‘When will you be well enough to go back to work?’ ‘It can’t be that bad.’ ‘People have it worse.’ ‘Have you tried yoga.’ ‘Eat some kale.’

I’ve comprised a list of doubts I have within myself day to day, that I can honestly say are complete nonsense. I think it’s a way of somehow beating myself up for being sick and needing to take time out for myself. Going from being such an active person to being stuck in the house a lot of the time is still taking a lot of adjustment and I’m constantly questioning myself (even though I haaaate being home all day).

  1. Am I actually as sick as I think I am?

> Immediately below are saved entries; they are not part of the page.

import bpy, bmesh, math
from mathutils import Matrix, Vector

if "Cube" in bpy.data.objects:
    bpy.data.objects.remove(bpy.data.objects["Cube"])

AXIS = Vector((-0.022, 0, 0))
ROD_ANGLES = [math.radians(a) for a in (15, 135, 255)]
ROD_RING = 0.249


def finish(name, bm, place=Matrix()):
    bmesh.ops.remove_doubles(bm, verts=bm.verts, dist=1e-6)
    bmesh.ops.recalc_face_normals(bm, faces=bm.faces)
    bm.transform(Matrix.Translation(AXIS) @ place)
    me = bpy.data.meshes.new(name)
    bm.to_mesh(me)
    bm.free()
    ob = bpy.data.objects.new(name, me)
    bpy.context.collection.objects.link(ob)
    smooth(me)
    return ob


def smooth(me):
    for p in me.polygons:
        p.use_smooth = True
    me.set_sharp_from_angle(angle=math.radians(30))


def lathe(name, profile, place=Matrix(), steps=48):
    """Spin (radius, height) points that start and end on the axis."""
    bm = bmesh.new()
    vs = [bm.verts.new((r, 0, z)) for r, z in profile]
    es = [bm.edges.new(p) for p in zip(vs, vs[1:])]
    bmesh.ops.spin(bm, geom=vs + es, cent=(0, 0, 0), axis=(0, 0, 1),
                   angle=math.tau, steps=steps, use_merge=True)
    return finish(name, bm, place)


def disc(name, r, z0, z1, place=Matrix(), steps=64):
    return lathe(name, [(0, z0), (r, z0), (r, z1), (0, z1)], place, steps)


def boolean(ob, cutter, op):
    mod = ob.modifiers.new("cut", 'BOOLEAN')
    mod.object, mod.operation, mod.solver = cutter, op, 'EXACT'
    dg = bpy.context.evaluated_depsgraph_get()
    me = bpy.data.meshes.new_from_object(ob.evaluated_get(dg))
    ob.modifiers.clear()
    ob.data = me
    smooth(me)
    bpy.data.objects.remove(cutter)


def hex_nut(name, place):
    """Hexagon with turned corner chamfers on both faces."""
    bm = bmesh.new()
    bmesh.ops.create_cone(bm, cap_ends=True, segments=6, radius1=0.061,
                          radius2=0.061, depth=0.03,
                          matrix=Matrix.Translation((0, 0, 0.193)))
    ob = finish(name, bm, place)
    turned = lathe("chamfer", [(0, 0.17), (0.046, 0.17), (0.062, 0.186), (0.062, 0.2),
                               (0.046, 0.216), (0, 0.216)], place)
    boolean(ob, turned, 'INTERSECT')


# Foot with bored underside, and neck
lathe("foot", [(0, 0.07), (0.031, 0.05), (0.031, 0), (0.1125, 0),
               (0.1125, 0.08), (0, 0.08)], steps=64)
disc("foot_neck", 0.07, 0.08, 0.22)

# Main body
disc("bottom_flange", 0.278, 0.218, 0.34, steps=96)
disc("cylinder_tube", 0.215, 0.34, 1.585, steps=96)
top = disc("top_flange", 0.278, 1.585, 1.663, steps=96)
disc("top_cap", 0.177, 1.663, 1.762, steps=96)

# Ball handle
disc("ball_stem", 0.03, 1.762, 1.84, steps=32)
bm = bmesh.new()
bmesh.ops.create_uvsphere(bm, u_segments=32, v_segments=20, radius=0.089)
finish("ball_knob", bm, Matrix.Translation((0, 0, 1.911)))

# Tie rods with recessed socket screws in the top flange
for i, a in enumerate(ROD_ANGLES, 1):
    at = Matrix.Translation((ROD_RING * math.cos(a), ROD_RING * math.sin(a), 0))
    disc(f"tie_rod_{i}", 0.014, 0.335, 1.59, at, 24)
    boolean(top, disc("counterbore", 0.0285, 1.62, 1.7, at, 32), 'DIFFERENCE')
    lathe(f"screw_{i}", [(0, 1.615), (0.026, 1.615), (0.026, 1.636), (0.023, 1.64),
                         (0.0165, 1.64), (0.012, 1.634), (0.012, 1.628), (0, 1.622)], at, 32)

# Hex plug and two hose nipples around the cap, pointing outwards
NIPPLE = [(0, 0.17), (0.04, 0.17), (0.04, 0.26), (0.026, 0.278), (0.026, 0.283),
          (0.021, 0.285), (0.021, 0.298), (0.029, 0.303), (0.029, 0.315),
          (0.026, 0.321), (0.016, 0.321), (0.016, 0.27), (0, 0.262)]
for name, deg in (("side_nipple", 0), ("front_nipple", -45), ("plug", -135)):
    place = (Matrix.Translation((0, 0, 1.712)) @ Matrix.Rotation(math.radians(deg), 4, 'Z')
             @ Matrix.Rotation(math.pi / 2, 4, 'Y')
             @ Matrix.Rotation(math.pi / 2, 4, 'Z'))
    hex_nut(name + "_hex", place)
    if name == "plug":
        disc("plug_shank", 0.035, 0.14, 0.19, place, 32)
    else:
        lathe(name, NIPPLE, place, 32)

The answer to this is yes. I sometimes sit and overthink every little thing that happens to me illness wise. I will analyse every symptom and question if it’s as bad as I think it is. I question whether I’m being weak and if anyone else would cope with it better. I’ve popped out a shoulder in my sleep and been like ‘have I somehow done this to myself’. The answers no, I take a hell of a lot of shit from my illness and my body is constantly falling apart, there’s nothing I can physically do about it.

2. Would my symptoms improve if I had a better diet?

It wouldn’t be a normal day without someone asking me this question, it’s a very valid point that I don’t mind explaining but it does make me doubt myself. Half of the time I can’t eat and I’m on a liquid nutrition based diet. I don’t pretend in any way that I eat remotely healthy, sometimes when my stomach is bad for some weird reason the only thing I can eat without puking is a McDonald’s burger with no bun. I have a very restricted diet, with no gluten, no wheat and minimal dairy. I’m on a low histamine diet which is absolute hell, avoiding like 50 things. In terms of eating more veg the answer is a strong no from me, I used to love some veg, but I can’t eat much of it now as I don’t digest it. So unless I want to be shitting whole chunks of pepper for a day I think I’ll give it a miss.

3. Am I actually well enough to go to work?

Sometimes managing a full day out the house raises this question in my mind. I walked around Cheshire Oaks outlet village for several hours the other day and managed to go for a meal after it. This is the first time in a while I’ve been able to do this, so would this mean I could manage a day in work? Well, since then I’ve been back on my crutches, barely mobile and spent a lot of time in bed catching up on game of thrones. There is no way I’d be able to do two consecutive days at anything. It is so so frustrating when people make you feel like you’re some sort of lazy scrounger. I loved the job I was doing and studying my post graduate diploma, so why the hell would I choose to be home all day bored and hungry. STOP DOUBTING YOURSELF CHLOE.

4. Should I be doing more exercise?

I swim a lot when I can, but there’s an issue with having bipolar for me and doing exercise. Last week I swam at least 70 lengths 3 times after not swimming for months. I get too into it when I’m manic and I can’t stop pushing myself too far because I am convinced it will take my energy away and help me calm. Having both a chronic and a mental illness makes life so hard for me and my mind and body are never in sync with tiredness. I have chronic fatigue which often makes it a struggle to even get up and get dressed, sometimes that’s enough of a challenge without forcing myself to get up and overdo it.

5. Do I need all this medication?

This is one of the things I question the most, part of this is because of the way chronic pain patients often get treated. I worry about taking morphine because it’s addictive and my GP surgery have tried to take it off me a few times. This means I will literally sit there in absolute agony or take ibuprofen which really aggravates my stomach before I reach for proper pain relief. I also wonder whether or not I actually need all my daily medications. Thinking about this logically, they have been prescribed to me for a bloody reason. I’ve tried stopping tablets myself and ended much worse off. So really stop being an idiot and listen to the doctor is my message to myself here.

Overall I think I need to be kinder to myself and have more understanding when I’m incapable of doing the things I used to. I’m trying my best and that’s literally enough. Be kind to sick people we’re doing what we can.